  • Both Grossman and current Vice President of Policy David Bakardjiev had very different debates this year compared to last year. Last year, Grossman was remembered for yelling at the audience, while Bakardjiev’s workout clothes, gallon-jug of water and stumbling comments stuck in the crowd’s mind. To both of their credit, they apparently paid attention to voters from 2011. Bakardjiev came in a shirt and tie and maintained his points well, and while Grossman got noticeably louder during portions of the debate, he never crossed the threshold of yelling.
  • The posture and body language of the two presidential candidates were very different throughout the debate. A later post will look into this.
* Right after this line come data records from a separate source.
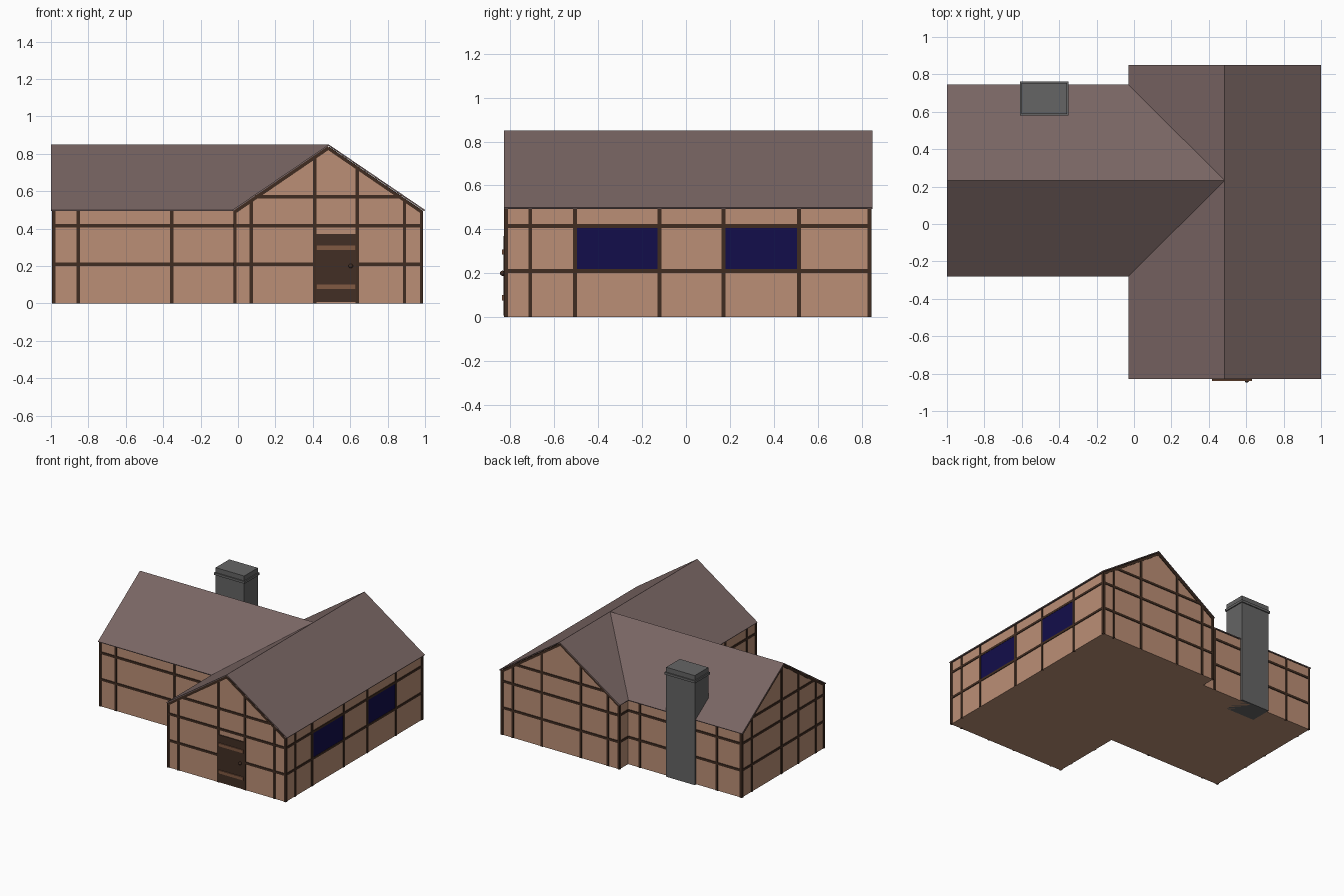
import bpy, bmesh
from mathutils import Vector, Matrix

if "Cube" in bpy.data.objects:
    bpy.data.objects.remove(bpy.data.objects["Cube"])


def material(name, rgb):
    m = bpy.data.materials.new(name)
    m.diffuse_color = (*rgb, 1)
    m.use_nodes = True
    m.node_tree.nodes["Principled BSDF"].inputs["Base Color"].default_value = m.diffuse_color
    return m


PLASTER = material("plaster", (0.50, 0.275, 0.18))
TIMBER = material("timber", (0.05, 0.025, 0.015))
ROOF = material("roof_tiles", (0.19, 0.13, 0.125))
DOOR = material("door_wood", (0.055, 0.028, 0.018))
PLANK = material("plank_wood", (0.22, 0.10, 0.055))
GLASS = material("glass", (0.006, 0.004, 0.07))
STONE = material("stone", (0.13, 0.13, 0.13))


def finish(bm, name, mat):
    bmesh.ops.recalc_face_normals(bm, faces=bm.faces)
    me = bpy.data.meshes.new(name)
    bm.to_mesh(me)
    bm.free()
    ob = bpy.data.objects.new(name, me)
    me.materials.append(mat)
    bpy.context.collection.objects.link(ob)
    return ob


def add_box(bm, lo, hi):
    lo, hi = Vector(lo), Vector(hi)
    m = Matrix.Translation((lo + hi) / 2) @ Matrix.Diagonal((*(hi - lo), 1))
    bmesh.ops.create_cube(bm, size=1, matrix=m)


def box(name, lo, hi, mat):
    bm = bmesh.new()
    add_box(bm, lo, hi)
    return finish(bm, name, mat)


def add_beam(bm, p, q, w=0.018):
    p, q = Vector(p), Vector(q)
    d = q - p
    rot = d.to_track_quat('Z', 'Y').to_matrix().to_4x4()
    m = Matrix.Translation((p + q) / 2) @ rot @ Matrix.Diagonal((w, w, d.length, 1))
    bmesh.ops.create_cube(bm, size=1, matrix=m)


# Wall extents: front-to-back wing and side wing
EAVE, RISE = 0.495, 0.343
X0, X1, Y0, Y1 = -0.02, 0.985, -0.825, 0.84
WX, WY0, WY1 = -0.99, -0.27, 0.735


def wing(name, u0, u1, v0, v1, along_y):
    """Gabled prism: profile over u, extruded along v."""
    prof = [(u0, 0), (u1, 0), (u1, EAVE), ((u0 + u1) / 2, EAVE + RISE), (u0, EAVE)]
    bm = bmesh.new()
    f = bm.faces.new([bm.verts.new((u, v0, z) if along_y else (v0, u, z)) for u, z in prof])
    ext = bmesh.ops.extrude_face_region(bm, geom=[f], use_keep_orig=True)["geom"]
    move = (0, v1 - v0, 0) if along_y else (v1 - v0, 0, 0)
    bmesh.ops.translate(bm, vec=move, verts=[g for g in ext if isinstance(g, bmesh.types.BMVert)])
    return finish(bm, name, PLASTER)


wing("main_wing_walls", X0, X1, Y0, Y1, True)
wing("side_wing_walls", WY0, WY1, WX, 0.48, False)


# Timber framing of one wall: posts, rails and gable rakes
def framing(name, axis, plane, out, u0, u1, posts, gable=False):
    plane -= out * 0.004
    mid, half = (u0 + u1) / 2, (u1 - u0) / 2
    pt = lambda u, z: (u, plane, z) if axis == 'x' else (plane, u, z)
    bm = bmesh.new()
    for u in posts:
        top = EAVE + (RISE * (1 - abs(u - mid) / half) if gable else 0)
        add_beam(bm, pt(u, 0.0), pt(u, top))
    for z in (0.21, 0.415):
        add_beam(bm, pt(u0, z), pt(u1, z))
    if gable:
        w = half * (1 - (0.57 - EAVE) / RISE)
        add_beam(bm, pt(mid - w, 0.57), pt(mid + w, 0.57))
        for u in (u0, u1):
            add_beam(bm, pt(u, EAVE - 0.008), pt(mid, EAVE + RISE - 0.008))
    return finish(bm, name, TIMBER)


framing("front_gable_timber", 'x', Y0, -1, X0, X1, [-0.016, 0.07, 0.41, 0.638, 0.89, 0.981], True)
framing("back_gable_timber", 'x', Y1, 1, X0, X1, [-0.016, 0.08, 0.31, 0.64, 0.89, 0.981], True)
framing("right_timber", 'y', X1, 1, Y0, Y1, [-0.71, -0.505, -0.12, 0.17, 0.515])
framing("inner_front_timber", 'y', X0, -1, Y0, WY0, [-0.71, -0.45])
framing("inner_back_timber", 'y', X0, -1, WY1, Y1, [])
framing("side_front_timber", 'x', WY0, -1, WX, X0, [-0.986, -0.855, -0.355])
framing("side_back_timber", 'x', WY1, 1, WX, X0, [-0.986, -0.78, -0.12])
framing("left_gable_timber", 'y', WX, -1, WY0, WY1, [-0.266, -0.17, 0.045, 0.25, 0.61, 0.731], True)

# Cross-gabled roof with two valleys meeting at the ridge junction
E, T, RX, RY = 0.5, 0.85, 0.485, 0.2325
L, R, F, B = -0.03, 1.0, -0.83, 0.85
WF, WB = -0.28, 0.745
bm = bmesh.new()
v = [bm.verts.new(p) for p in (
    (RX, RY, T), (RX, F, T), (RX, B, T), (R, F, E), (R, B, E), (L, F, E), (L, B, E),
    (L, WF, E), (L, WB, E), (-1, WF, E), (-1, WB, E), (-1, RY, T))]
for ids in ((1, 3, 4, 2, 0), (5, 1, 0, 7), (8, 0, 2, 6), (9, 7, 0, 11), (11, 0, 8, 10)):
    bm.faces.new([v[i] for i in ids])
roof = finish(bm, "roof", ROOF)
if roof.data.polygons[0].normal.z < 0:
    roof.data.flip_normals()
sol = roof.modifiers.new("thickness", 'SOLIDIFY')
sol.thickness, sol.offset = 0.008, -1

# Windows on the right wall
for i, (a, b) in enumerate(((-0.497, -0.129), (0.179, 0.507))):
    box(f"window_{i + 1}", (X1 - 0.01, a, 0.218), (X1 + 0.003, b, 0.408), GLASS)

# Door with two cross planks and a knob
box("door", (0.418, -0.832, 0.008), (0.63, -0.81, 0.37), DOOR)
for n, z in (("lower", 0.088), ("upper", 0.297)):
    box(f"door_plank_{n}", (0.418, -0.839, z - 0.012), (0.63, -0.82, z + 0.012), PLANK)
bm = bmesh.new()
bmesh.ops.create_uvsphere(bm, u_segments=12, v_segments=8, radius=0.012,
                          matrix=Matrix.Translation((0.603, -0.836, 0.2)))
knob = finish(bm, "door_knob", DOOR)
knob.data.shade_smooth()

# Chimney: shaft and thin collar below the top
bm = bmesh.new()
add_box(bm, (-0.602, 0.587, 0), (-0.358, 0.753, 0.845))
add_box(bm, (-0.61, 0.579, 0.79), (-0.35, 0.761, 0.808))
finish(bm, "chimney", STONE)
Point of Personal Privilege

One of my favorite parts of the debate didn’t involve the candidates. Standing in the back, it was often more entertaining to listen to the points and then watch the reactions of students sitting near me.

Some particularly intriguing reactions were from Barrett, the Honors College Sen. Jessica Boehm.

Boehm’s self-described grimaces often occurred while Grossman discussed his working relationship with the other members of USGD, specifically the senators.

Grossman’s comments ranged from his need to micromanage many initiatives USGD starts to how much he individually has done in uniting the four ASU campuses.

Boehm is the co-chair of the Universal Committee and has worked heavily throughout the semester on the universal constitution.

“When people take credit for things I do, it rubs me the wrong way,” Boehm said after the debate.

Since I was in the back, I didn’t see the reactions of any other senators, but several times during the debate USGD members would clap after Grossman’s answer to a question. This prompted a scolding from Director of Administration Rudy Rivas, who was moderating the debate.